> Aim of the exercise
Look through the material below and return every line that contains "objects".
-------- Exercise material --------
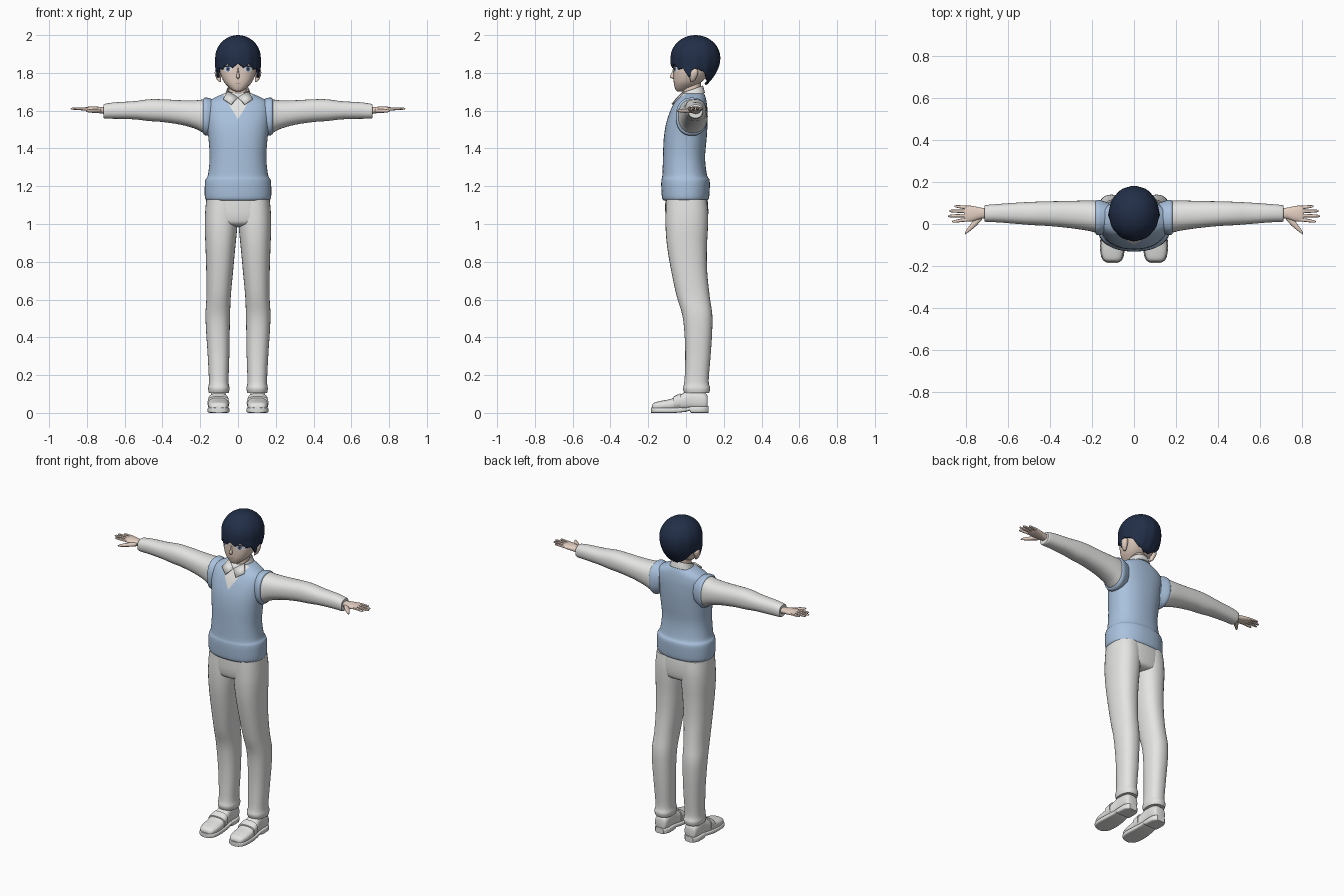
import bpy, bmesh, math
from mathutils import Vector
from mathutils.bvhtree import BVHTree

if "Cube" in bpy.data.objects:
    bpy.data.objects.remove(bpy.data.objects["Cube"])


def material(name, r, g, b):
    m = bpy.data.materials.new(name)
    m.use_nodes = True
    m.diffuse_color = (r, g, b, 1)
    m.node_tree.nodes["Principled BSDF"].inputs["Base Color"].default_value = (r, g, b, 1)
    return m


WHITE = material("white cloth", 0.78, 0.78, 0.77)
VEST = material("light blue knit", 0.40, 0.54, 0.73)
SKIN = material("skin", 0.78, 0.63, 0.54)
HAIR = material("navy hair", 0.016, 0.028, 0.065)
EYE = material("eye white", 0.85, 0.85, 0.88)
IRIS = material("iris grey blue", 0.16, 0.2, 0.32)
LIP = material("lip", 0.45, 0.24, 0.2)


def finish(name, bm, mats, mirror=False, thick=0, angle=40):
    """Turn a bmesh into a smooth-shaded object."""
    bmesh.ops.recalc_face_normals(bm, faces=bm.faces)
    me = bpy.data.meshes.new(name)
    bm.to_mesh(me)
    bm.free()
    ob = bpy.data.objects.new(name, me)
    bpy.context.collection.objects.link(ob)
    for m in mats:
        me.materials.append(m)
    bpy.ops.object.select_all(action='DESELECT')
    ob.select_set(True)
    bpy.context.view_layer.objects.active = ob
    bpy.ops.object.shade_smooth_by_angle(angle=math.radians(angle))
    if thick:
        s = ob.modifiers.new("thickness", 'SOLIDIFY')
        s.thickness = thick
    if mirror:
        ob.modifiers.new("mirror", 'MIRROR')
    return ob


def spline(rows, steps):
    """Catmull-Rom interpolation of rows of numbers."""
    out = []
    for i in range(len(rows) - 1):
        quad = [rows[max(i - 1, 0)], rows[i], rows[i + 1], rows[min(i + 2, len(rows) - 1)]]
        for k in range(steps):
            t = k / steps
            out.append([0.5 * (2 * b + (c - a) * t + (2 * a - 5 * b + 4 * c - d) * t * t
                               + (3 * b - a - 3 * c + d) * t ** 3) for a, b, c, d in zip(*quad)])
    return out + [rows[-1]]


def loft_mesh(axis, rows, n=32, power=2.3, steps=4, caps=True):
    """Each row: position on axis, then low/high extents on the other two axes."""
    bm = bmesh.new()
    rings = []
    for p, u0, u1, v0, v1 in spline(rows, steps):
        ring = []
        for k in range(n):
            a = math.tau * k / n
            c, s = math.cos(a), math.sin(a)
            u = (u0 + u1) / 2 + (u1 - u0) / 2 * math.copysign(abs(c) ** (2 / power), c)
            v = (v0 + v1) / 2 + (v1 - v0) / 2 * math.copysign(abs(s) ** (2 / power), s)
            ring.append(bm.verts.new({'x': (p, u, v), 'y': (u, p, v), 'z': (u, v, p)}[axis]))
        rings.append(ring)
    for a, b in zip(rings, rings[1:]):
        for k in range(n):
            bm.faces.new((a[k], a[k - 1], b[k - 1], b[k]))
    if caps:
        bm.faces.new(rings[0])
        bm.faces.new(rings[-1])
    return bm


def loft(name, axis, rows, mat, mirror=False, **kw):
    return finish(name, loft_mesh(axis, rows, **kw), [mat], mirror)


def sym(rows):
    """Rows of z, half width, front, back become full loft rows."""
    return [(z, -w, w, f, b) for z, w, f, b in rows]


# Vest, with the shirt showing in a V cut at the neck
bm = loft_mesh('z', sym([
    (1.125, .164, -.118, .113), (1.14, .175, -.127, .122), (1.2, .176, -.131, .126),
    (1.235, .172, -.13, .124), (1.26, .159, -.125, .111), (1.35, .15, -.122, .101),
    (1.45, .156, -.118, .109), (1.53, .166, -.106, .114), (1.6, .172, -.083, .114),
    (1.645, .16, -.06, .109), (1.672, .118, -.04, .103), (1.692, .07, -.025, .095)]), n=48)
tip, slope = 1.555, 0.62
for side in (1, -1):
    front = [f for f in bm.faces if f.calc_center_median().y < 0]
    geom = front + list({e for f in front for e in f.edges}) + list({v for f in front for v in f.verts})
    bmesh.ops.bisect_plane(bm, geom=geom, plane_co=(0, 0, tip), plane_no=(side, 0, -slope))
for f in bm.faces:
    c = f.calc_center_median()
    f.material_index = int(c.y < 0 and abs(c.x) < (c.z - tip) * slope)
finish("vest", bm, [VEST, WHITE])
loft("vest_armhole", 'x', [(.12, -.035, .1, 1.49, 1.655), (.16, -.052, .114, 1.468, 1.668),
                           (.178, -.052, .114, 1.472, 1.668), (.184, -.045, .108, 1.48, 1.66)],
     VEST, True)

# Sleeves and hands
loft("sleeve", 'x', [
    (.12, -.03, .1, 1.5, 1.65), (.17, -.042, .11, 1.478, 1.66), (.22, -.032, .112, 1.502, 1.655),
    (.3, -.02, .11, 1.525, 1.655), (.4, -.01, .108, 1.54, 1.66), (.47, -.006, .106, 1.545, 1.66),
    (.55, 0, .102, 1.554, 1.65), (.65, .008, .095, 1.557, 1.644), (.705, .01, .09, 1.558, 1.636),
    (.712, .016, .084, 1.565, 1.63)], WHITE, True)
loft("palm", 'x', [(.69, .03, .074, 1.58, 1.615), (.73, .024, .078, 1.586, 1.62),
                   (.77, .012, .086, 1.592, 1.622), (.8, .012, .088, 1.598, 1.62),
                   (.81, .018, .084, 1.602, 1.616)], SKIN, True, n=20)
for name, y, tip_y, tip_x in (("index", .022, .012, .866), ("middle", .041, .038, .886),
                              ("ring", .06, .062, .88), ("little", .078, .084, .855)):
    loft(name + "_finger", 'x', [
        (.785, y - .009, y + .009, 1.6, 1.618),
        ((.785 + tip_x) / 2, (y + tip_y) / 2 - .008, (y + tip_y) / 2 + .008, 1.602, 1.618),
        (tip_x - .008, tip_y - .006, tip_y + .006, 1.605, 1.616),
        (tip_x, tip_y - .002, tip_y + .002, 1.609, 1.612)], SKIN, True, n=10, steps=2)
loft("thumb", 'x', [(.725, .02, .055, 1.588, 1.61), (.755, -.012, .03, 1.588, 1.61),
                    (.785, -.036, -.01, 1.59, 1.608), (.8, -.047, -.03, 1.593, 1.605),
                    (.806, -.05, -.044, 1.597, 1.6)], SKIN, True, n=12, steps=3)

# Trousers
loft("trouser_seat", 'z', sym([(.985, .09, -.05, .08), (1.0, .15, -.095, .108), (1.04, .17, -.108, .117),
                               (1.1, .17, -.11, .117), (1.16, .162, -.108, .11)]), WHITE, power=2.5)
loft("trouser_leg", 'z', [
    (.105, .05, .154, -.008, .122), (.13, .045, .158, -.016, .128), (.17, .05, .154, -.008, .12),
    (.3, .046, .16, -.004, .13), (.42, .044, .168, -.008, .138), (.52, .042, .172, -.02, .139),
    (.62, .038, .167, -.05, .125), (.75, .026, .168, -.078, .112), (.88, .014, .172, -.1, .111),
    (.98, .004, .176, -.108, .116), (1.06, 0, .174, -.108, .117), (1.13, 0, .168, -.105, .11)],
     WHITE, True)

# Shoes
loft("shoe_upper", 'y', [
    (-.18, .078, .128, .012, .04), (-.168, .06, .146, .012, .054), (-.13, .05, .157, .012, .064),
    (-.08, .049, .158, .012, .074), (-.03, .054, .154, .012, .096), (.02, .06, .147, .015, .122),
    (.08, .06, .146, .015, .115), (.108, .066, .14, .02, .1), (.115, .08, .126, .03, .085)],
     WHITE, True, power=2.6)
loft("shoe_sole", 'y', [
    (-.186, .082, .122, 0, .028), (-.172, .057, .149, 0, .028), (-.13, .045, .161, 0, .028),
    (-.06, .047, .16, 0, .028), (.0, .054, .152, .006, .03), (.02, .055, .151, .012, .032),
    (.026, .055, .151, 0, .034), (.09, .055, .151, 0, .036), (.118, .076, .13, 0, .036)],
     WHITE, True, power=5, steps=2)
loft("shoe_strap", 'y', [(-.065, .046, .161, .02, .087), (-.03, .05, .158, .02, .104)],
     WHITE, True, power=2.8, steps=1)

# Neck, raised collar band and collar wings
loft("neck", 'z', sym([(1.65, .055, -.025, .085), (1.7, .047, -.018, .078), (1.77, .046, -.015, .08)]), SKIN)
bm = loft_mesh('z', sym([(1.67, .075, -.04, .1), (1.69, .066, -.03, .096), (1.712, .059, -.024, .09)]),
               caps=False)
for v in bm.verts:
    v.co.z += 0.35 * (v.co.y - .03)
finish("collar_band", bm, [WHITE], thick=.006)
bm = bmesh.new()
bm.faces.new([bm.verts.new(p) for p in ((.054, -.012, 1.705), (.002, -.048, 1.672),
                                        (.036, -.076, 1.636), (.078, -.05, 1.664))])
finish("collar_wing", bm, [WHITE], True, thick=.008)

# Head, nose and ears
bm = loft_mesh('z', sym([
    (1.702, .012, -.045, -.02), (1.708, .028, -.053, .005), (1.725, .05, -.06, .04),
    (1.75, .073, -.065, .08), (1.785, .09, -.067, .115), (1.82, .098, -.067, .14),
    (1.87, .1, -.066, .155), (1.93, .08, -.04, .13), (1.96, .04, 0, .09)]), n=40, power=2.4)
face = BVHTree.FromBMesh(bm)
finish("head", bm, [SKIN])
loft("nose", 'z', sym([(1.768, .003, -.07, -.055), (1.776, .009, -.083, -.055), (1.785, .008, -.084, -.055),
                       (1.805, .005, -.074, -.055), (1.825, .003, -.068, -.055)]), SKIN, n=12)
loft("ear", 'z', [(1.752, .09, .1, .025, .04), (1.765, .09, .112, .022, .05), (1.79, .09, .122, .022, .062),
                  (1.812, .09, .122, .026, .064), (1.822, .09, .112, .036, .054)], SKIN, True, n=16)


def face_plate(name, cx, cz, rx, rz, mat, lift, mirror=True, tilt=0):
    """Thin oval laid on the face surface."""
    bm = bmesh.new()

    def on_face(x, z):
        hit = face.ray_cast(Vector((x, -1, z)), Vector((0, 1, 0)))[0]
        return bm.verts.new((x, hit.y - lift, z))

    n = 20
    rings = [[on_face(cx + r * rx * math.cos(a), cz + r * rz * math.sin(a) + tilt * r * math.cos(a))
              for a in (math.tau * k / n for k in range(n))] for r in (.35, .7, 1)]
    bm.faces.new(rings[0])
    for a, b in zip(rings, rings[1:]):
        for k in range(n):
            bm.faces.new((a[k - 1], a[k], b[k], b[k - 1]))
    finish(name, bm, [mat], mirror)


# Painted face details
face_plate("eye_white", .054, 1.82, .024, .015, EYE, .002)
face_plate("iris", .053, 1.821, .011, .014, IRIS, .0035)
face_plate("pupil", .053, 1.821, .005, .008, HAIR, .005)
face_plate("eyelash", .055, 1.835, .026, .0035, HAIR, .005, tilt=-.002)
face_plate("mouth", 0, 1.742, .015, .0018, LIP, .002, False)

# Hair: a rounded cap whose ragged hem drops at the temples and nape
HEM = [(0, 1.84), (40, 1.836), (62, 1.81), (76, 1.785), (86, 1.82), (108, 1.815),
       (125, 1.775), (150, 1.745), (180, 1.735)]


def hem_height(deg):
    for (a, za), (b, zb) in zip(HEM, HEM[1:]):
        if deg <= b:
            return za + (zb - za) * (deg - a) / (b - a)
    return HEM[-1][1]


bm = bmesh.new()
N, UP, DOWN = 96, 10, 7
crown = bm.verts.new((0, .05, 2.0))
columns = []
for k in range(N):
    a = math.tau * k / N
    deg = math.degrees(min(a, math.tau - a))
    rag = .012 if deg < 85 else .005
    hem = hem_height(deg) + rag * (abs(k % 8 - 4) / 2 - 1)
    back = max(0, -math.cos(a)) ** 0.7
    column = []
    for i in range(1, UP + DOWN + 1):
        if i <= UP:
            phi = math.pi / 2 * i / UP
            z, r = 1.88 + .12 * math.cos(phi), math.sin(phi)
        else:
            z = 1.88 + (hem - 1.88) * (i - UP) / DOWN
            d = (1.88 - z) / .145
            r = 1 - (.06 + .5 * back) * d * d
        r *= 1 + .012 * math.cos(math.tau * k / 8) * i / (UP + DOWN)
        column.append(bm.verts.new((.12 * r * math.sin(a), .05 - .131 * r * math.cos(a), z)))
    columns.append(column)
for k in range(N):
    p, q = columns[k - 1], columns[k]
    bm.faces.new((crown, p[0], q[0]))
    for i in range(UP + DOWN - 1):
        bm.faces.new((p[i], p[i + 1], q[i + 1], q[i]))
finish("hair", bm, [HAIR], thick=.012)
--------
-------- Exercise material --------
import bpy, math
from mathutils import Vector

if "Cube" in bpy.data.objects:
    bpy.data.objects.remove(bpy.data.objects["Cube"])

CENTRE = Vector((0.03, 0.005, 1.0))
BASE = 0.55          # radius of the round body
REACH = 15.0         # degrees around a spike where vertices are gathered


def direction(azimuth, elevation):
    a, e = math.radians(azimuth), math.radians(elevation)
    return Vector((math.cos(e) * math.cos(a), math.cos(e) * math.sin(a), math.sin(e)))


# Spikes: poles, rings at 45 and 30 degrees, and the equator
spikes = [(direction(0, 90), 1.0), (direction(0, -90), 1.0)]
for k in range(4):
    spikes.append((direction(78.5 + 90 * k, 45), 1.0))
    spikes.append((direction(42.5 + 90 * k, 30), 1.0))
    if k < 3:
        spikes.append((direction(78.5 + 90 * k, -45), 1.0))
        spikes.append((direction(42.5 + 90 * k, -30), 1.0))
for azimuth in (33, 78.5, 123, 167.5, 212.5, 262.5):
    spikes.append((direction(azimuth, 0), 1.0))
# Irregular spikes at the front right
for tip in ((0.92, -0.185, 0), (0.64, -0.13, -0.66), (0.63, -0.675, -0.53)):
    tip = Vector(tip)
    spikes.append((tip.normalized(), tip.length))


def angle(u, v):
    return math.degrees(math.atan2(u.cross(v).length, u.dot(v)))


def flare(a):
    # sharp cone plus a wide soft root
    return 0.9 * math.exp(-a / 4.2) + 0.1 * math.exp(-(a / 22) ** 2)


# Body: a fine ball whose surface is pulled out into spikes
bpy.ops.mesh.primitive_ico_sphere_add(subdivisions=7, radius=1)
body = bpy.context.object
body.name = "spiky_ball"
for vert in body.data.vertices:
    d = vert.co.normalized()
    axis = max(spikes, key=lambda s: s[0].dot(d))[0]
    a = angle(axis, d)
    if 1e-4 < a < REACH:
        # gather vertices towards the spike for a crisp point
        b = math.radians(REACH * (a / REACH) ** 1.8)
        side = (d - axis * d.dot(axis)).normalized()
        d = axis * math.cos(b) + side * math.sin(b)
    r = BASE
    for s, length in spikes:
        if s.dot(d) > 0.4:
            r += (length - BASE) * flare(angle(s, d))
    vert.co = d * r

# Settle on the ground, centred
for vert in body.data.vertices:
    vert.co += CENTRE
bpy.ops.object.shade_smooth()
--------
> Written response
if "Cube" in bpy.data.objects:
    bpy.data.objects.remove(bpy.data.objects["Cube"])
    ob = bpy.data.objects.new(name, me)
    bpy.context.collection.objects.link(ob)
    bpy.context.view_layer.objects.active = ob
if "Cube" in bpy.data.objects:
    bpy.data.objects.remove(bpy.data.objects["Cube"])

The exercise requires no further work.